Dickey Betts Calls Out Unjust Treatment of Musicians Ahead of Rock and Roll Hall of Fame Ceremony

Dickey Betts

Photo Credit: Brian Hineline

Ahead of the Rock and Roll Hall of Fame ceremony this weekend, Dickey Betts is calling out the unjust treatment of artists for broadcast plays.

“This weekend, as we celebrate the induction of legendary artists into the Rock and Roll Hall of Fame, it’s worth remembering that music creators are still not paid by AM/FM radio when their songs are played over the air,” Dickey Betts says in a press statement. “That’s just wrong.”

“As we stand up and applaud the careers of star performers, we also should take this moment to stand up for music creators who aren’t fairly compensated for their work. Major media companies rake in billions of dollars in advertising and yet refuse to pay artists a dime when their music is played. The American Music Fairness Act is before Congress and would rectify this wrong.”

“As we celebrate our diverse musical culture, we should be doing right by the artists behind the music and paying them for their contributions,” Betts concludes. Betts is a founding member of The Allman Brothers Band, which still enjoys significant spins on classic rock stations across the United States.

The American Music Fairness Act is before Congress and would change that, requiring radio stations to compensate artists when their songs are broadcast. Representatives Darrell Issa (R-CA) and Ted Deutch (D-FL) introduced the AMFA to rectify radio corporations refusing to pay artists.

American terrestrial radio stations are not required to compensate performers when they play music. The legislation includes a specific exemption for small radio stations that make less than $1.5 million per year, requiring them to pay only a nominal annual fee ($500/yearly) to play as much music as they want. Large corporate broadcasters will be required to pay royalties to artists – just like they already do to songwriters.

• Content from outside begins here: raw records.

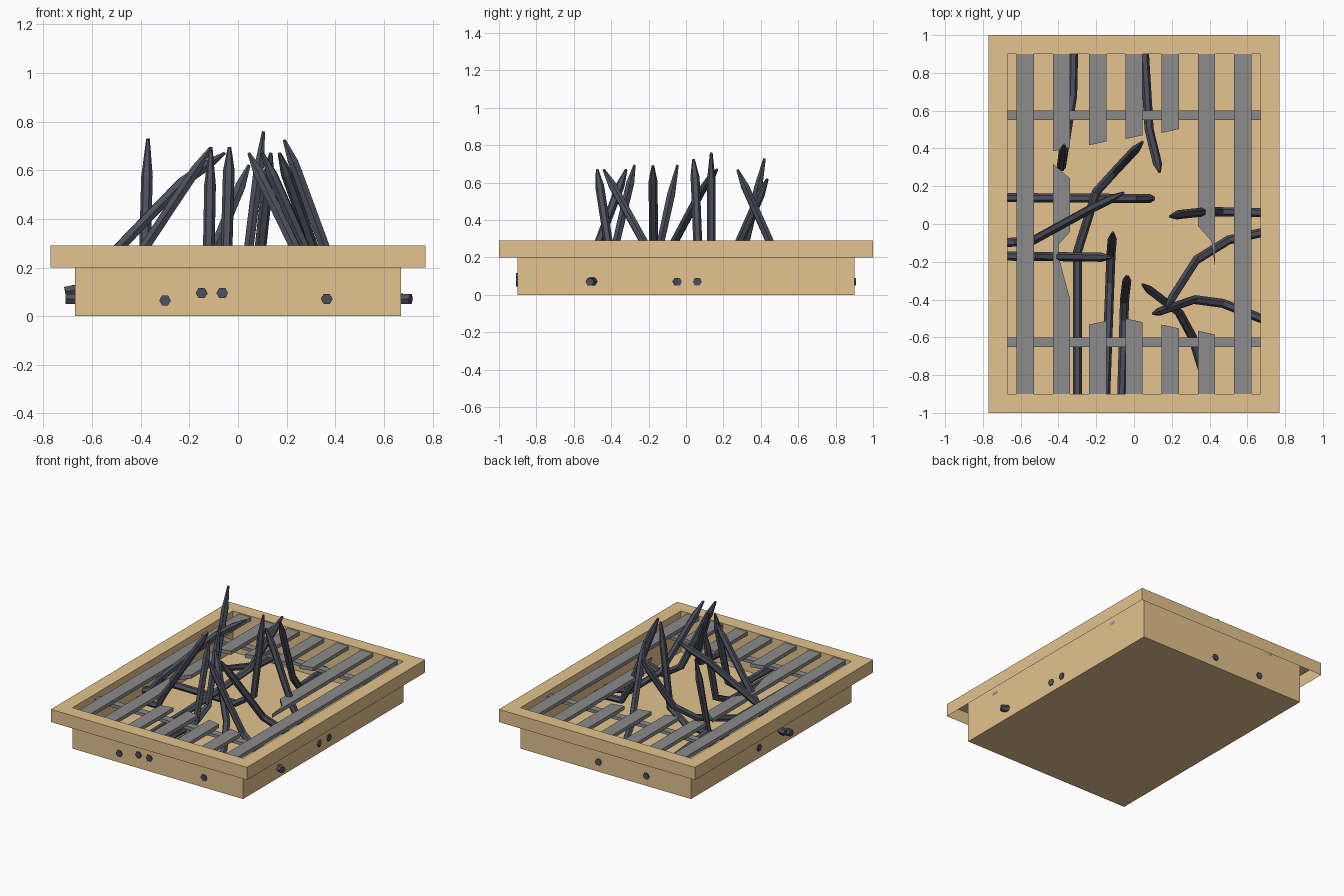
import bpy, bmesh
from mathutils import Vector

if "Cube" in bpy.data.objects:
    bpy.data.objects.remove(bpy.data.objects["Cube"])


def material(name, rgb):
    m = bpy.data.materials.new(name)
    m.diffuse_color = (*rgb, 1)
    m.use_nodes = True
    m.node_tree.nodes["Principled BSDF"].inputs["Base Color"].default_value = m.diffuse_color
    return m


TAN = material("tan_stone", (0.77, 0.55, 0.27))
GREY = material("grey_slat", (0.26, 0.26, 0.26))
DARK = material("dark_iron", (0.075, 0.08, 0.11))
CORNERS = ((-1, -1), (1, -1), (1, 1), (-1, 1))


def finish(bm, name, mat):
    bmesh.ops.recalc_face_normals(bm, faces=bm.faces)
    me = bpy.data.meshes.new(name)
    bm.to_mesh(me)
    bm.free()
    me.materials.append(mat)
    ob = bpy.data.objects.new(name, me)
    bpy.context.collection.objects.link(ob)


def strip(name, levels):
    """Skin rectangles given as (half x, half y, z), with a floor on the first."""
    bm = bmesh.new()
    loops = [[bm.verts.new((sx * hx, sy * hy, z)) for sx, sy in CORNERS]
             for hx, hy, z in levels]
    bm.faces.new(loops[0])
    for a, b in zip(loops, loops[1:]):
        for i in range(4):
            j = (i + 1) % 4
            bm.faces.new((a[i], a[j], b[j], b[i]))
    finish(bm, name, TAN)


def plate(name, outline, z=0.257, thick=0.026):
    """Extrude a flat outline upward."""
    bm = bmesh.new()
    f = bm.faces.new([bm.verts.new((x, y, z)) for x, y in outline])
    for v in bmesh.ops.extrude_face_region(bm, geom=[f])["geom"]:
        if isinstance(v, bmesh.types.BMVert):
            v.co.z = z + thick
    finish(bm, name, GREY)


# pit: thin-walled tray whose lip turns out and down into a hollow rim
strip("pit_tray", [(0.67, 0.9, 0), (0.67, 0.9, 0.29), (0.77, 1, 0.29), (0.77, 1, 0.2)])

# cross bars below the slats
for name, y in (("front_cross_bar", -0.625), ("back_cross_bar", 0.575)):
    plate(name, [(sx * 0.67, y + sy * 0.025) for sx, sy in CORNERS], 0.235, 0.022)

# seven evenly spaced slats: whole at the sides, snapped in the middle
END, HALF, STEP = 0.9, 0.046, 0.192


def slat(name, x, left, right, end):
    plate(name, [(x - HALF, end), (x + HALF, end), (x + HALF, right), (x - HALF, left)])


for i in range(-3, 4):
    x = i * STEP
    if abs(i) == 3:
        slat("whole_slat", x, -END, -END, END)
        continue
    if i < 2:
        y = 0.45 + 0.17 * x
        slat("back_slat", x, y, y + 0.02, END)
    if i > -2:
        y = -0.5 - 0.17 * abs(x)
        tilt = 0.02 if i < 0 else -0.02
        slat("front_slat", x, y, y + tilt, -END)

# two long splintered slats
L, R = -2 * STEP - HALF, -2 * STEP + HALF
plate("splintered_left_slat", [(L, -END), (R, -END), (R, -0.4), (-0.4, -0.17), (-0.4, -0.11),
                               (R, -0.04), (R, 0.24), (L, 0.32)])
plate("splintered_right_slat", [(-R, END), (-R, -0.01), (0.41, -0.09), (-L, -0.235), (-L, END)])

# bent spikes: from a hole in a wall, along the pit floor, over a knee, up to a tip
WALLS = {"front": lambda c, o: (c, -0.9 - o), "back": lambda c, o: (c, 0.9 + o),
         "left": lambda c, o: (-0.67 - o, c), "right": lambda c, o: (0.67 + o, c)}


def spike(wall, hole, bends, tip, low=0.07, taper=0.1, out=0.008):
    pts = [Vector((*WALLS[wall](hole, out), low))]
    if len(bends) == 1:
        elbow = pts[0].lerp(Vector((*bends[0], low)), 0.8)
        pts += [elbow, Vector((*bends[0], 0.17))]
    else:
        pts += [Vector(b if len(b) == 3 else (*b, low + 0.01 + 0.1 * k))
                for k, b in enumerate(bends)]
    tip = Vector(tip)
    back = pts[-1] - tip
    pts += [tip + back.normalized() * taper, tip]
    cu = bpy.data.curves.new("spike", 'CURVE')
    cu.dimensions = '3D'
    cu.bevel_depth = 0.024
    cu.bevel_resolution = 1
    cu.use_fill_caps = True
    sp = cu.splines.new('POLY')
    sp.use_smooth = False
    sp.points.add(len(pts) - 1)
    for p, co in zip(sp.points, pts):
        p.co = (*co, 1)
    sp.points[-1].radius = 0.3
    cu.materials.append(DARK)
    ob = bpy.data.objects.new(wall + "_spike", cu)
    bpy.context.collection.objects.link(ob)
    bpy.ops.object.select_all(action='DESELECT')
    ob.select_set(True)
    bpy.context.view_layer.objects.active = ob
    bpy.ops.object.convert(target='MESH')


spike("left", 0.14, [(0.03, 0.135)], (0.105, 0.135, 0.76), low=0.075, taper=0.16)
spike("left", -0.17, [(-0.46, -0.172)], (-0.115, -0.177, 0.69), out=0.04)
spike("left", -0.1, [(-0.62, -0.095, 0.12), (-0.53, -0.085, 0.24), (-0.23, 0.08, 0.55)],
      (-0.055, 0.165, 0.67), low=0.1, out=0.04)
spike("front", -0.3, [(-0.3, -0.15), (-0.2, 0.17), (-0.1, 0.28, 0.27)],
      (0.045, 0.435, 0.62), low=0.065)
spike("front", -0.15, [(-0.122, -0.16)], (-0.112, -0.045, 0.695), low=0.095, taper=0.16)
spike("front", -0.065, [(-0.05, -0.4)], (-0.035, -0.275, 0.695), low=0.095)
spike("front", 0.365, [(0.365, -0.78), (0.31, -0.6, 0.14), (0.24, -0.47, 0.27)],
      (0.045, -0.32, 0.67))
spike("back", -0.32, [(-0.325, 0.68), (-0.385, 0.3)], (-0.37, 0.42, 0.73), taper=0.16)
spike("back", 0.055, [(0.08, 0.5)], (0.135, 0.275, 0.67))
spike("right", 0.06, [(0.46, 0.065), (0.38, 0.065, 0.22), (0.24, 0.05, 0.6)],
      (0.19, 0.04, 0.725))
spike("right", -0.045, [(0.5, -0.085), (0.33, -0.19, 0.22)], (0.17, -0.44, 0.67))
spike("right", -0.515, [(0.47, -0.42), (0.32, -0.4)], (0.1, -0.475, 0.67), out=0.04)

By a 2-1 margin, Americans believe it’s unfair that artists aren’t compensated when their music plays on traditional radio. And 60% report they were not aware that is the case and has been for years.

Want to know more about the American Music Fairness Act?